The extraction of (symbolic) rules which describe the operation of (deep) neural networks which have been trained to perform a certain task is central to explaining their inner workings in order to judge their correctness, bias-freeness, etc. Besides
this it also appears to be important to short-cut the learning process by `injecting’ symbolic knowledge in an appropriate way.
The aim of this research is to apply classical and probabilistic program analysis techniques in order to verify and `understand’
(deep) neural networks. This concerns in particular the use of Probabilistic Abstract Interpretation (PAI) in order to extract
(not least symbolic but also statistical) information about the structure of the knowledge represented in trained networks
as well as the development of methods to initialise DNNs.
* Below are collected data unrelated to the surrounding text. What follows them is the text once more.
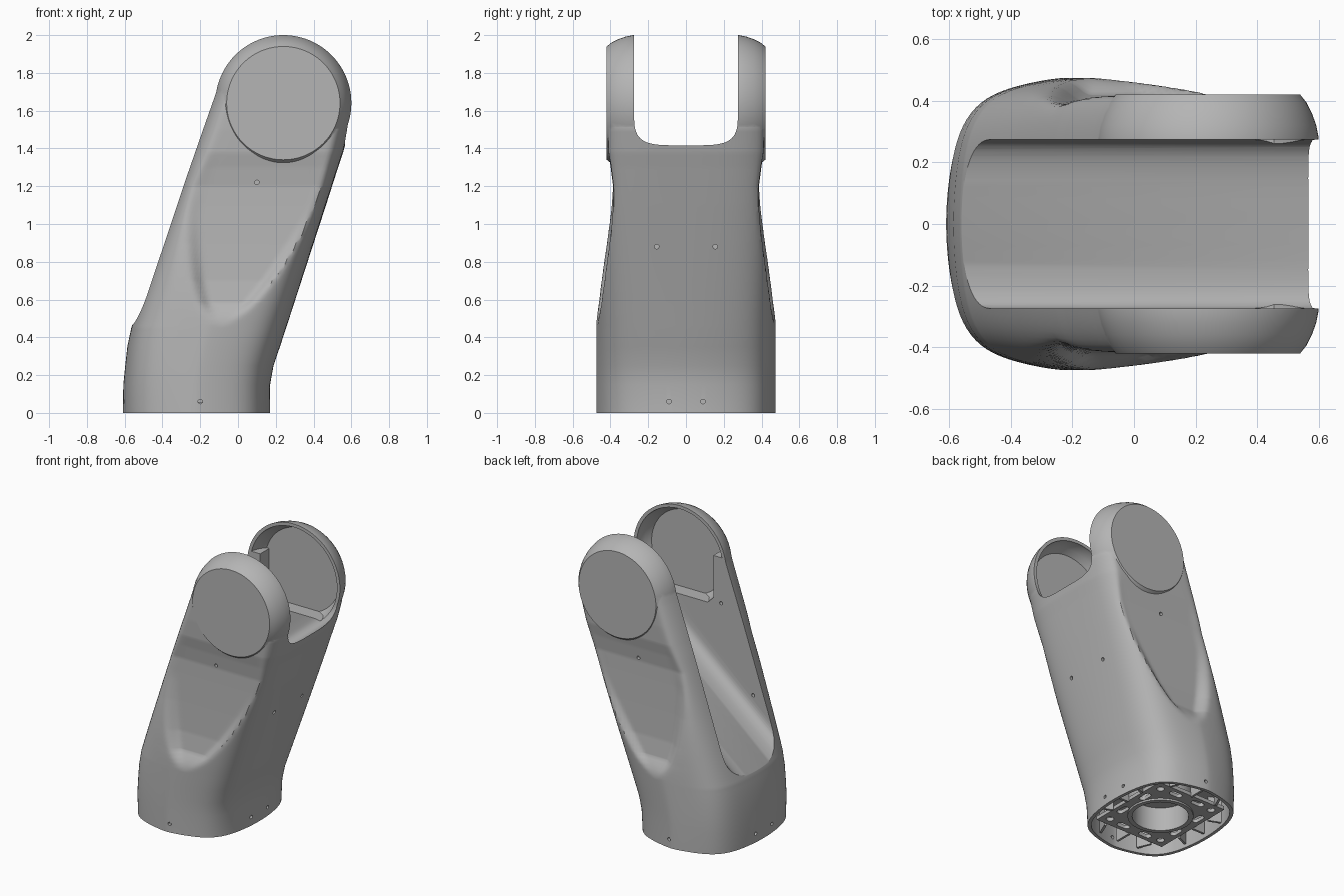
import bpy, bmesh, math
from mathutils import Matrix

old = bpy.data.objects.get("Cube")
if old:
    bpy.data.objects.remove(old, do_unlink=True)

grey = bpy.data.materials.new("light_grey")
grey.use_nodes = True
COLOUR = (0.46, 0.46, 0.46, 1)
grey.diffuse_color = COLOUR
grey.node_tree.nodes["Principled BSDF"].inputs["Base Color"].default_value = COLOUR


def make(name, bm):
    bmesh.ops.recalc_face_normals(bm, faces=bm.faces)
    me = bpy.data.meshes.new(name)
    bm.to_mesh(me)
    bm.free()
    ob = bpy.data.objects.new(name, me)
    bpy.context.collection.objects.link(ob)
    me.materials.append(grey)
    return ob


def loft(name, rings):
    """Closed solid through equal-length rings of points."""
    bm = bmesh.new()
    rows = [[bm.verts.new(p) for p in ring] for ring in rings]
    n = len(rows[0])
    for a, b in zip(rows, rows[1:]):
        for i in range(n):
            j = (i + 1) % n
            bm.faces.new((a[i], a[j], b[j], b[i]))
    bm.faces.new(rows[0])
    bm.faces.new(rows[-1])
    return make(name, bm)


def lathe_y(name, profile, cx, cz, n=96):
    """Solid of revolution about a y axis; profile is (y, radius)."""
    turn = [2 * math.pi * i / n for i in range(n)]
    return loft(name, [[(cx + r * math.cos(t), y, cz + r * math.sin(t)) for t in turn]
                       for y, r in profile])


def disc_z(name, cx, cy, r, z0, z1, stretch=(0, 0)):
    """Upright cylinder, optionally stretched into a slot."""
    def ring(z):
        pts = []
        for i in range(48):
            t = 2 * math.pi * (i + 0.5) / 48
            c, s = math.cos(t), math.sin(t)
            pts.append((cx + r * c + math.copysign(stretch[0], c),
                        cy + r * s + math.copysign(stretch[1], s), z))
        return pts
    return loft(name, [ring(z0), ring(z1)])


def box(name, centre, size, angle=0):
    bm = bmesh.new()
    bmesh.ops.create_cube(bm, size=1, matrix=Matrix.Translation(centre)
                          @ Matrix.Rotation(angle, 4, 'Z') @ Matrix.Diagonal((*size, 1)))
    return make(name, bm)


def combine(target, tool, operation='DIFFERENCE'):
    mod = target.modifiers.new("cut", 'BOOLEAN')
    mod.operation, mod.solver, mod.object = operation, 'EXACT', tool
    bpy.context.view_layer.update()
    with bpy.context.temp_override(object=target, active_object=target):
        bpy.ops.object.modifier_apply(modifier=mod.name)
    bpy.data.objects.remove(tool, do_unlink=True)


def smooth(ob, angle=32):
    bpy.ops.object.select_all(action='DESELECT')
    ob.select_set(True)
    bpy.context.view_layer.objects.active = ob
    bpy.ops.object.shade_smooth_by_angle(angle=math.radians(angle))


# Leaning body: height, min x, max x, side limit at scoop rim, side limit at scoop floor
KEYS = [(0, -.61, .17, .62, .62), (.15, -.607, .17, .60, .60), (.25, -.597, .188, .57, .57),
        (.35, -.586, .222, .55, .55), (.45, -.565, .255, .52, .50), (.58, -.52, .297, .475, .42),
        (.7, -.478, .336, .452, .402), (.9, -.407, .401, .42, .392),
        (1.1, -.337, .466, .395, .385), (1.2, -.302, .498, .387, .383),
        (1.3, -.267, .53, .402, .396), (1.38, -.238, .557, .413, .411),
        (1.5, -.196, .588, .416, .416), (1.64, -.146, .6, .416, .416),
        (1.757, -.105, .58, .416, .416)]
HEAD_X, HEAD_Z = .24, 1.64


def outline(z):
    for a, b in zip(KEYS, KEYS[1:]):
        if z <= b[0] + 1e-6:
            f = (z - a[0]) / (b[0] - a[0])
            return [p + (q - p) * f for p, q in zip(a[1:], b[1:])]


def section(z, inset=0, level=None, n=160):
    """Rounded box with bowed sides, pressed in by the side scoops."""
    lo, hi, rim, floor = outline(z)
    rise = min(1, z / 1.4)
    power, bow = 7 - 2.5 * rise, .18 - .16 * rise
    half_width = .34 * min(1, max(0, z - .46) / .6) ** .5
    axis = -.09 + .28 * (z - .46)
    pts = []
    for i in range(n):
        t = 2 * math.pi * (i + .5) / n
        c, s = math.cos(t), math.sin(t)
        r = (abs(c) ** power + abs(s) ** power) ** (-1 / power)
        u, v = r * c, r * s
        x = (lo + hi) / 2 + ((hi - lo) / 2 - inset) * u * (1 - bow * v * v)
        y = (.475 - inset) * abs(v) * (1 - bow * abs(u) ** 1.5)
        g = min(1, max(0, (abs(x - axis) - half_width + .07) / .09))
        limit = floor + (rim - floor) * g * g * (3 - 2 * g)
        y *= (1 + (y / limit) ** 40) ** (-1 / 40)
        pts.append((x, math.copysign(y, s), z if level is None else level))
    return pts


# Body with side scoops, joined to the round head
levels = sorted({k[0] for k in KEYS} | {.4125 + .025 * i for i in range(53)})
body = loft("arm_housing", [section(z) for z in levels])
half = [(.42, .30), (.395, .32), (.36, .338), (.32, .352), (.28, .36)]
head = lathe_y("head", half + [(-y, r) for y, r in reversed(half)], HEAD_X, HEAD_Z)
combine(body, head, 'UNION')

# Fork slot with a sloping, round-cornered floor
floor_arc = [(.275 * math.copysign(abs(math.cos(t)) ** .5, math.cos(t)),
              .17 - .17 * math.sin(t) ** .5)
             for t in [math.pi * i / 32 for i in range(33)]]
shape = [(.275, 3)] + floor_arc + [(-.275, 3)]
combine(body, loft("slot", [[(x, y, z + .49 + .845 * (x + .53)) for y, z in shape]
                            for x in (-1.2, 1.2)]))

# Pockets inside both fork heads, stopping above the flat inner panels
for side in (1, -1):
    pocket = lathe_y("pocket", [(side * .2, .337), (side * .29, .337),
                                (side * .34, .318), (side * .375, .29)], HEAD_X, HEAD_Z)
    combine(pocket, box("lower_panel", (.24, side * .3, 1.18), (1, .4, .4)))
    combine(pocket, box("rear_panel", (-.22, side * .3, 1.42), (.4, .4, .6)))
    combine(body, pocket)

# Hollow foot
combine(body, loft("foot_hollow", [section(0, .022, -.1), section(0, .022, .2)]))

# Screw holes: position and drilling axis
holes = []
for s in (1, -1):
    holes += [((-.2, s * .475, .06), 'Y'), ((.1, s * .386, 1.22), 'Y'),
              ((-.08, s * .275, 1.4), 'Y'), ((-.33, s * .275, .82), 'Y'),
              ((.393, s * .155, .88), 'X'), ((.17, s * .09, .06), 'X'),
              ((-.61, s * .09, .06), 'X')]
bm = bmesh.new()
for place, axis in holes:
    turn = Matrix.Rotation(math.pi / 2, 4, 'Y' if axis == 'X' else 'X')
    bmesh.ops.create_cone(bm, cap_ends=True, segments=16, radius1=.012, radius2=.012,
                          depth=.05, matrix=Matrix.Translation(place) @ turn)
combine(body, make("screw_holes", bm))
smooth(body)

# Mounting plate with a round opening and slots
PX = -.22
plate = box("mounting_plate", (PX, 0, .045), (.54, .62, .025))
combine(plate, disc_z("opening", PX, 0, .185, -.1, .15))
for sx in (1, -1):
    for sy in (1, -1):
        combine(plate, disc_z("slot", PX + sx * .22, sy * .11, .022, -.1, .15, (0, .025)))
        combine(plate, disc_z("slot", PX + sx * .09, sy * .26, .022, -.1, .15, (.025, 0)))
        combine(plate, disc_z("slot", PX + sx * .21, sy * .25, .025, -.1, .15))
smooth(plate)

# Bearing collar in the middle of the plate
collar = disc_z("bearing_collar", PX, 0, .21, .02, .2)
combine(collar, disc_z("bore", PX, 0, .18, -.1, .185))
smooth(collar)

# Ribs between plate and foot wall
for s in (1, -1):
    for k in (-1, 0, 1):
        box("side_rib", (PX + k * .17, s * .365, .115), (.016, .12 - abs(k) * .02, .18), .4 * k * s)
        box("end_rib", (PX + s * .315, k * .16, .115), (.09, .016, .18), .4 * k * s)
While there is work on (classical) Abstract Interpretation to verify DNNs (e.g. AI^2@ETH, cf http://safeai.ethz.ch/) the use of PAI adds a novel aspect. In particular, as PAI – in contrast to classical Abstract Interpretation – allows for (numerically) close rather than safe (upper/lower) abstractions or approximations. A starting point for research could be our paper on Probabilistic Abstract Interpretation https://link.springer.com/chapter/10.1007/978-3-642-13678-8_1 as well as a the lecture notes of the course Program Analysis https://www.doc.ic.ac.uk/~herbert/teaching.html (CO470). Technically, a central notions is the concept of the Moore-Penrose pseudo-inverse (closely related to so-called linear regression and least square approximation) and the use of tensor products for representing `compositional information.